It seems that I’m the only individual in the free world without a Twitter disclaimer that ‘my tweets are my own.’ You’ve seen them, I’m sure. Vague disclaimers invariably copied from someone else intended to create a fuzzy feeling of security.
Here’s why I believe token disclaimers don’t make sense:
You represent your organization. While you may not deliver carefully crafted corporate speak, there’s no escaping the fact that we’re brand ambassadors for our organizations. While you may want to believe that your tweets are your own, your public thinking is terminally linked to your work, family and other aspects of your life. Despite how hard we may try, no disclaimer language will ever detach us.
(and so…) Acting like a jackass will still get you fired. Despite who owns a tweet or who you claim to not represent, you’re still on the hook when you act like a frat boy in public. Perhaps more importantly, there’s no piece of language that will ever protect an organization from looking bad.

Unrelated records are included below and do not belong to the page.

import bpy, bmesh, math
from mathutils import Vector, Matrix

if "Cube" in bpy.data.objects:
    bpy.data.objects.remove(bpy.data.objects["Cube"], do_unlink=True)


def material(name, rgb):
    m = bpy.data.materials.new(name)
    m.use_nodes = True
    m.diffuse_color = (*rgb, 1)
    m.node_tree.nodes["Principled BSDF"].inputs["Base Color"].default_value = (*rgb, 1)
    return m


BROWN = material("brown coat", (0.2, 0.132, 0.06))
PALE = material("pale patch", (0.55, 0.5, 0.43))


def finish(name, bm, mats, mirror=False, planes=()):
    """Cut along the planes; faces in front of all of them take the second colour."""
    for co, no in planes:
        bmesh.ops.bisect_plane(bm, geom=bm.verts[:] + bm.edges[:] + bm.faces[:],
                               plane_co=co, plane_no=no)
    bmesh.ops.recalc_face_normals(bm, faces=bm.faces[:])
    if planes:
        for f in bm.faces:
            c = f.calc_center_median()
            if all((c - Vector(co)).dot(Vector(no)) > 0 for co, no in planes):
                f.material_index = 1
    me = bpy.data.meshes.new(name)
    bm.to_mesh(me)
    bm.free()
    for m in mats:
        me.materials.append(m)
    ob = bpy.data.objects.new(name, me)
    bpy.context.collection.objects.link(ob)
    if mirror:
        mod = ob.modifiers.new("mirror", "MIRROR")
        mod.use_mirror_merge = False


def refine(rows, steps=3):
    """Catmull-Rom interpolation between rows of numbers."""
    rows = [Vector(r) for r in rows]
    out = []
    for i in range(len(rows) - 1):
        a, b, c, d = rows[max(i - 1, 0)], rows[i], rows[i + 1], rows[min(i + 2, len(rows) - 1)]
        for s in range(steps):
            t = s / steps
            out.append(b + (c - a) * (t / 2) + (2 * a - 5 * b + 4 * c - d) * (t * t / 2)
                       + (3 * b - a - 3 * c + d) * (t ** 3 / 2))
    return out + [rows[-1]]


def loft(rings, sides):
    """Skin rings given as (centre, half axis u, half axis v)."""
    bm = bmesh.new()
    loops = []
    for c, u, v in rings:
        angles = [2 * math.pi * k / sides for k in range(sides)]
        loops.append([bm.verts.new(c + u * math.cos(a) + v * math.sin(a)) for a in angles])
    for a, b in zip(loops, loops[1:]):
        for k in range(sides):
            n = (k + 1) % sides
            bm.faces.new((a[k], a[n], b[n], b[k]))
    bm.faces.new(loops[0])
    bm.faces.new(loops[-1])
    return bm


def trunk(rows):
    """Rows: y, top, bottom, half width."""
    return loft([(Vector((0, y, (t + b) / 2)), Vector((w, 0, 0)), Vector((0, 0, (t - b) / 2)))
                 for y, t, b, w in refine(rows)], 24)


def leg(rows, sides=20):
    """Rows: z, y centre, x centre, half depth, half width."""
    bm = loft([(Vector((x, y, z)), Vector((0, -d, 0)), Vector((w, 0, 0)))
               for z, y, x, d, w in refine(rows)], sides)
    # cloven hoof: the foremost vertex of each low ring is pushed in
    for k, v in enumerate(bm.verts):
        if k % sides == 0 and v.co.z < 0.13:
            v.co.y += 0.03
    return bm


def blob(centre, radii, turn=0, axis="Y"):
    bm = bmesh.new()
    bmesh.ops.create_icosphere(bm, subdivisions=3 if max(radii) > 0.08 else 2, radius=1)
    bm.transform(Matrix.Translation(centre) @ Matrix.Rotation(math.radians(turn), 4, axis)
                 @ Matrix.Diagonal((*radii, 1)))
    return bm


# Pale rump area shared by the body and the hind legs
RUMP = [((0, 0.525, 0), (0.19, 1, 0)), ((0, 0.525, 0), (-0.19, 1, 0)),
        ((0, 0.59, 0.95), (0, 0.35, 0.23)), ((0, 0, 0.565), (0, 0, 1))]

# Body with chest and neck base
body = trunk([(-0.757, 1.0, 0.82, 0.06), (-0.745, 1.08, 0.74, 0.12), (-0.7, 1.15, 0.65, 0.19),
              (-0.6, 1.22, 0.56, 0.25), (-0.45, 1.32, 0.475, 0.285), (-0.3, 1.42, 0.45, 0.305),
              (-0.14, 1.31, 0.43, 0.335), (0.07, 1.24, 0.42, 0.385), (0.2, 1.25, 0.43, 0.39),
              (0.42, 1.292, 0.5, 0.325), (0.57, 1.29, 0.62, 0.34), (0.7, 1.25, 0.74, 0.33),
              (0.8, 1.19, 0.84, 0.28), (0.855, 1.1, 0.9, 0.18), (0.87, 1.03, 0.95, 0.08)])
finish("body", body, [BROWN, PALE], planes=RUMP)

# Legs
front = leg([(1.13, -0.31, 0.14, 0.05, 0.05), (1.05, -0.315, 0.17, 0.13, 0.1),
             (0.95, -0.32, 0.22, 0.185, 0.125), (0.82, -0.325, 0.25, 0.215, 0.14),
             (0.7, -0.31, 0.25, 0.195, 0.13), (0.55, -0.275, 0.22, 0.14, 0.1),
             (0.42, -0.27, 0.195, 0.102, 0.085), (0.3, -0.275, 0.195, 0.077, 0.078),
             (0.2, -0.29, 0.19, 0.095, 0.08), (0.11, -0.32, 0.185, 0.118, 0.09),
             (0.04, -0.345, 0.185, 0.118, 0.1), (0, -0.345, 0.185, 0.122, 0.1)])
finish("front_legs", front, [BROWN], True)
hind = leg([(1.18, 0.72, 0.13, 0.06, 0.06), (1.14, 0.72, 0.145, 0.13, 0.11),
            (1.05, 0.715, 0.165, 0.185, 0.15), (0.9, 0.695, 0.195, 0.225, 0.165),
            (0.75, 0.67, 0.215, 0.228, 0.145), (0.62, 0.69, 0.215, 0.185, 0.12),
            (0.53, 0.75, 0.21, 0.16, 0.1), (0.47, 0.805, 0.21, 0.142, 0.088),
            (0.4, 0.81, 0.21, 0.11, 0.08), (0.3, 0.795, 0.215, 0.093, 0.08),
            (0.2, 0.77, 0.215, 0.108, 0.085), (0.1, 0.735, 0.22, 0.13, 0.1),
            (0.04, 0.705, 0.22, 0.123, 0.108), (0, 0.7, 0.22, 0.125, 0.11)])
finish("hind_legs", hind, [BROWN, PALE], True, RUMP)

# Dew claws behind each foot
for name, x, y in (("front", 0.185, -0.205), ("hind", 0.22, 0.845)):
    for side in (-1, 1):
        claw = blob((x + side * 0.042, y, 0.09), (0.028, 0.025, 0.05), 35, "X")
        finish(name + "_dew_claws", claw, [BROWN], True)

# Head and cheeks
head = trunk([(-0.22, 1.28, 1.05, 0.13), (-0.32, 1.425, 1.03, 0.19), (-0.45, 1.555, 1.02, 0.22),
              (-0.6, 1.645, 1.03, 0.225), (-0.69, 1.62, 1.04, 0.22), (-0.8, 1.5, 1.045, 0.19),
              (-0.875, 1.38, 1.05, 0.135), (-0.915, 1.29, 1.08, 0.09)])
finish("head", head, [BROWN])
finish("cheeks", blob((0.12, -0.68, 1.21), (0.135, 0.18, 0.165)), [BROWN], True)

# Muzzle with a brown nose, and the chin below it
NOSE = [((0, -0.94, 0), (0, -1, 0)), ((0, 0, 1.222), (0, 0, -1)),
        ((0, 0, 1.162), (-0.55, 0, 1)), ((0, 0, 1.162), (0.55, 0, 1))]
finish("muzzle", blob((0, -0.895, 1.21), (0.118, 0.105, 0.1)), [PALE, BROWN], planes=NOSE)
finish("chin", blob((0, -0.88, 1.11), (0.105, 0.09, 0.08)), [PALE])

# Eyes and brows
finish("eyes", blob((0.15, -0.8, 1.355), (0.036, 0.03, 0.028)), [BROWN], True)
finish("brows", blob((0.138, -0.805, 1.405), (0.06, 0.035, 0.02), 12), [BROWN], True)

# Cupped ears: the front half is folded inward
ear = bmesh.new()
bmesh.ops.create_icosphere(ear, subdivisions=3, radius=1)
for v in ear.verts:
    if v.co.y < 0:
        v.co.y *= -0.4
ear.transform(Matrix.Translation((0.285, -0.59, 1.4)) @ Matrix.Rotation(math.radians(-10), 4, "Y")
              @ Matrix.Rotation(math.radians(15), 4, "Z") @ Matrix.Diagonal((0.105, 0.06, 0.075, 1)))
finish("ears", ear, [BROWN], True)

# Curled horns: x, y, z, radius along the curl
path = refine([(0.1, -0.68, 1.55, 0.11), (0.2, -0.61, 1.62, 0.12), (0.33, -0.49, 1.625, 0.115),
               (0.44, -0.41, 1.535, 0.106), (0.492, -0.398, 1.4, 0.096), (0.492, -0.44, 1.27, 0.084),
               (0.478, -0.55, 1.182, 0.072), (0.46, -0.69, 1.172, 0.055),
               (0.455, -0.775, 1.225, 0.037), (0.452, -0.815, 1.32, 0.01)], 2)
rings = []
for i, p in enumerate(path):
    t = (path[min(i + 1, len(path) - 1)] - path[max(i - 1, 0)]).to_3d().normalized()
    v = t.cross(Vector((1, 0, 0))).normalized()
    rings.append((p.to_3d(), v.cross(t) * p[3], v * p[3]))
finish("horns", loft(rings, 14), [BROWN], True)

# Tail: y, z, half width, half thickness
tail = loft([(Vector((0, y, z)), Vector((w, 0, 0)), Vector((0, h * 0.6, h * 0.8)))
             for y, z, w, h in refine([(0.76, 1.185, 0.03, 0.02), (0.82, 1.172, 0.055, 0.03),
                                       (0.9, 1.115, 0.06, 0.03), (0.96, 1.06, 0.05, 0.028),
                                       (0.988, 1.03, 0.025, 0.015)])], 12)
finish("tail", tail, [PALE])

Public engagement wasn’t invented with social media. We served as representatives for our institutions long before public media were available. But we never used disclaimers. Cocktail parties, keynote presentations, and professional meetings all involve connection, engagement, sharing and speaking. But I’ve yet to hear a physician at a national meeting open with a slide disclosing that that their ideas are their own. We know that.
Ultimately this language is about fear. But I suspect that those interested in getting at us won’t be deterred by cut-and-paste disclaimers. Perhaps we should all just agree that none of us are the official, branded idea brokers of our organizations … unless otherwise declared in our bios.
You might also check out: Why 911 blog disclaimers may be the longest running gag in legal history